If just thinking about the word “elder care” has you turning gray, take a deep breath.
Since 2008, I have met with hundreds of adult children, grandchildren, spouses, friends, nieces, nephews and siblings of someone in need of elder care. Every one of them was stressed.
Many were stressed to the point of tears because their best efforts were not working. But guilt and frustration became comical when I asked them to step back and look at the big picture of what they are asking of themselves.
One person trying to provide 24-hour care for another person is impossible. It isn’t a “one-person” job.
Think of all the offers of help that come in when a new mom has a baby. We worry that she’s not getting enough rest with the frequent feedings and diaper changes. We bring food and babysitting offers to help her through the rough months.
Take that new mom (or dad) and age her by 30 years, so she may be dealing with her own health problems. Then make that new baby a fully grown adult with “new baby” needs. Add a second baby (another parent) and add the ability to argue with, throw guilt at, and walk (or drive!) away from you. Do you seriously think you should be able to handle elder care alone?
The word itself can mean so much. A search of elder care on the web can send you into more confusion. Decide what it is that you need.
Before you search, ask yourself a few questions:
What is the primary need? Think of the toughest part of the day. Do you lie awake, worrying about falls on the way to the bathroom, or, with dementia, wandering? Maybe it’s the morning hours. It’s hard enough to get yourself up, bathed, dressed, and fed, let alone another person or two.

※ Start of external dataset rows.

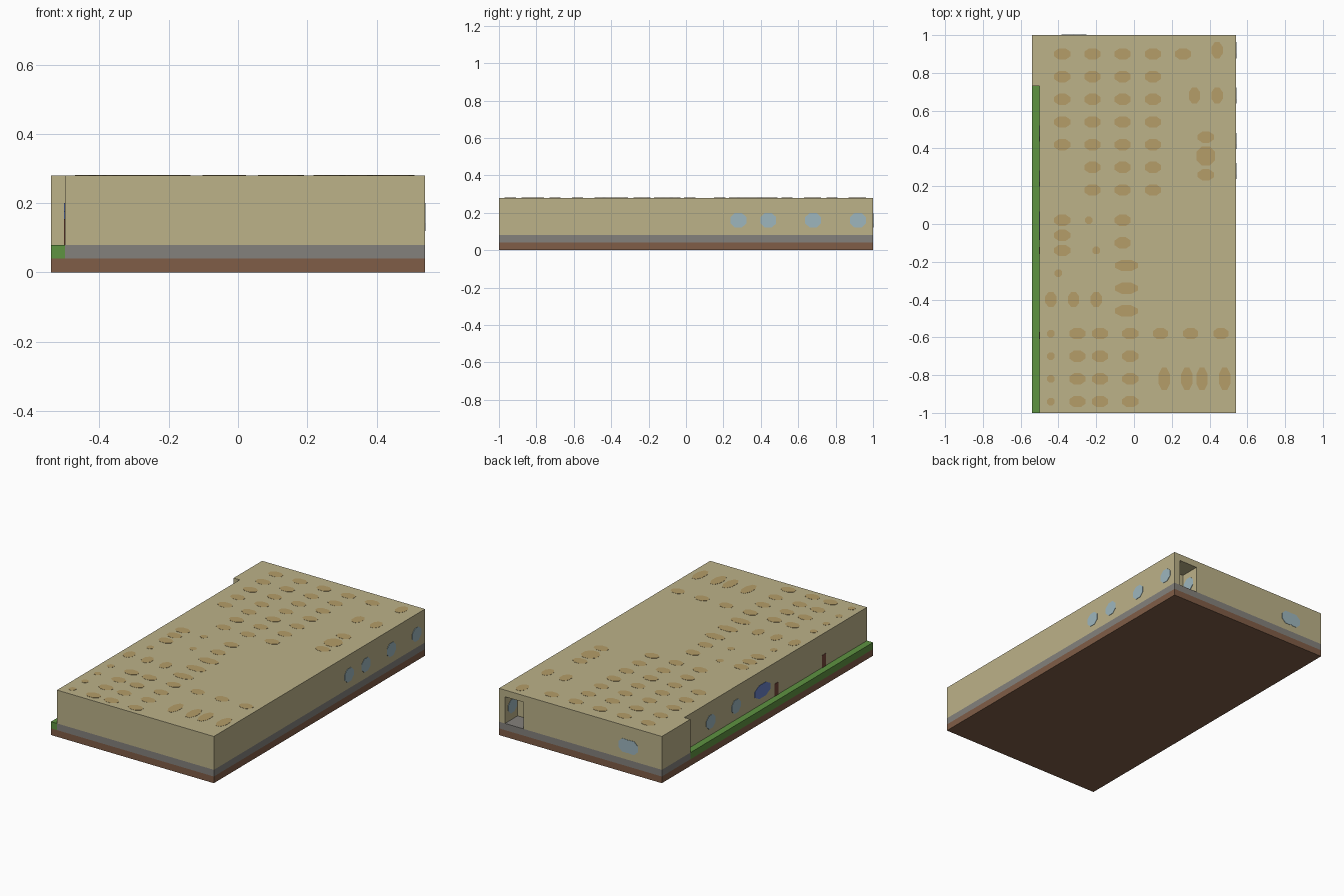
import bpy
import math
from mathutils import Vector

old = bpy.data.objects.get("Cube")
if old:
    bpy.data.objects.remove(old, do_unlink=True)


def material(name, r, g, b):
    rgba = [((c / 255 + 0.055) / 1.055) ** 2.4 for c in (r, g, b)] + [1]
    mat = bpy.data.materials.new(name)
    mat.use_nodes = True
    mat.diffuse_color = rgba
    mat.node_tree.nodes["Principled BSDF"].inputs["Base Color"].default_value = rgba
    return mat


SOIL = material("soil brown", 128, 93, 71)
STONE = material("stone grey", 132, 129, 124)
TAN = material("wall tan", 188, 178, 137)
GRASS = material("grass green", 94, 147, 65)
SPOT = material("spot ochre", 181, 157, 104)
GLASS = material("window blue", 157, 182, 190)
PANEL = material("panel blue", 105, 130, 200)
DOOR = material("door brown", 118, 72, 58)


def new_object(name, verts, faces, mat):
    mesh = bpy.data.meshes.new(name)
    mesh.from_pydata(verts, [], faces)
    mesh.materials.append(mat)
    obj = bpy.data.objects.new(name, mesh)
    bpy.context.collection.objects.link(obj)
    return obj


def prism(name, outline, low, high, mat):
    """Extrude an anticlockwise outline between two heights."""
    n = len(outline)
    verts = [(x, y, z) for z in (low, high) for x, y in outline]
    faces = [tuple(reversed(range(n))), tuple(range(n, 2 * n))]
    faces += [(i, (i + 1) % n, n + (i + 1) % n, n + i) for i in range(n)]
    return new_object(name, verts, faces, mat)


def rect(x0, x1, y0, y1):
    return [(x0, y0), (x1, y0), (x1, y1), (x0, y1)]


def plates(name, axis_u, axis_v, items, mat, sides=8, thick=0.002):
    """Thin flat plates; each item is (centre, width, height) on a surface."""
    u, v = Vector(axis_u), Vector(axis_v)
    normal = u.cross(v)
    verts, faces = [], []
    scale = 0.5 / math.cos(math.pi / sides)
    for centre, w, h in items:
        base = len(verts)
        for lift in (-thick, thick):
            for k in range(sides):
                a = (k + 0.5) * math.tau / sides
                verts.append(Vector(centre) + u * (w * scale * math.cos(a))
                             + v * (h * scale * math.sin(a)) + normal * lift)
        faces.append([base + k for k in reversed(range(sides))])
        faces.append([base + sides + k for k in range(sides)])
        for k in range(sides):
            j = (k + 1) % sides
            faces.append([base + k, base + j, base + sides + j, base + sides + k])
    return new_object(name, verts, faces, mat)


# Layered ground, floor slab, grass verge
L_SHAPE = [(-0.5, -1), (0.54, -1), (0.54, 1), (-0.54, 1), (-0.54, 0.73), (-0.5, 0.73)]
prism("ground_base", rect(-0.54, 0.54, -1, 1), 0, 0.04, SOIL)
prism("floor_slab", L_SHAPE, 0.04, 0.08, STONE)
prism("grass_verge", rect(-0.54, -0.5, -1, 0.73), 0.04, 0.08, GRASS)

# Building block with a porch cut into the back
building = prism("building", L_SHAPE, 0.08, 0.28, TAN)
cutter = prism("porch_cutter", rect(0.378, 0.5, 0.88, 1.1), 0.02, 0.24, TAN)
cutter.hide_render = True
cut = building.modifiers.new("porch", "BOOLEAN")
cut.operation = "DIFFERENCE"
cut.solver = "EXACT"
cut.object = cutter
bpy.context.view_layer.objects.active = building
bpy.ops.object.modifier_apply(modifier="porch")
bpy.data.objects.remove(cutter, do_unlink=True)

# Roof spots: standard, upright, long, small
spots = []


def add_spots(xs, ys, w, h):
    spots.extend(((x, y, 0.28), w, h) for y in ys for x in xs)


COLUMNS = (-0.38, -0.22, -0.06, 0.1)
add_spots(COLUMNS, [0.9 - 0.12 * i for i in range(5)], 0.085, 0.06)
add_spots(COLUMNS[1:], (0.3, 0.18), 0.085, 0.06)
add_spots([0.26], [0.9], 0.085, 0.06)
add_spots([0.44], [0.92], 0.06, 0.085)
add_spots((0.32, 0.44), [0.68], 0.06, 0.085)
add_spots([0.38], (0.46, 0.26), 0.085, 0.06)
add_spots([0.38], [0.36], 0.1, 0.1)
add_spots([-0.38], (0.02, -0.06, -0.14), 0.085, 0.06)
add_spots([-0.06], (0.02, -0.1), 0.085, 0.06)
add_spots([-0.04], (-0.22, -0.34, -0.46), 0.12, 0.06)
add_spots((-0.44, -0.32, -0.2), [-0.4], 0.06, 0.08)
for x, y in ((-0.24, 0.02), (-0.2, -0.14), (-0.4, -0.26)):
    add_spots([x], [y], 0.04, 0.04)
ROWS = [-0.58 - 0.12 * i for i in range(4)]
add_spots([-0.44], ROWS, 0.04, 0.04)
add_spots((-0.3, -0.18, -0.02), ROWS, 0.085, 0.06)
add_spots((0.14, 0.3, 0.46), ROWS[:1], 0.08, 0.06)
add_spots((0.16, 0.28, 0.36, 0.48), ROWS[2:3], 0.06, 0.12)
plates("roof_spots", (1, 0, 0), (0, 1, 0), spots, SPOT, thick=0.001)

# Windows on each wall and inside the porch
UP = (0, 0, 1)
plates("left_windows", (0, 1, 0), UP,
       [((0.54, y, 0.16), 0.085, 0.08) for y in (0.28, 0.44, 0.68, 0.92)], GLASS)
plates("right_windows", (0, -1, 0), UP,
       [((-0.5, y, 0.16), 0.085, 0.08) for y in (0.48, 0.24)], GLASS)
plates("back_windows", (-1, 0, 0), UP,
       [((-0.295, 1, 0.16), 0.085, 0.08), ((-0.34, 1, 0.16), 0.085, 0.08)], GLASS)
plates("porch_window_outer", (0, -1, 0), UP, [((0.5, 0.93, 0.16), 0.08, 0.08)], GLASS)
plates("porch_window_inner", (0, 1, 0), UP, [((0.378, 0.93, 0.16), 0.08, 0.08)], GLASS)

# Large panel and doors on the right wall
plates("wall_panel", (0, -1, 0), UP, [((-0.5, -0.01, 0.16), 0.15, 0.08)], PANEL)
plates("right_doors", (0, -1, 0), UP,
       [((-0.5, y, 0.117), 0.035, 0.075) for y in (-0.14, -0.59)], DOOR, sides=4)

When do you most need a break? The day might be more manageable if you can sleep at night. Or the night might be more tolerable if you know help is coming in the morning.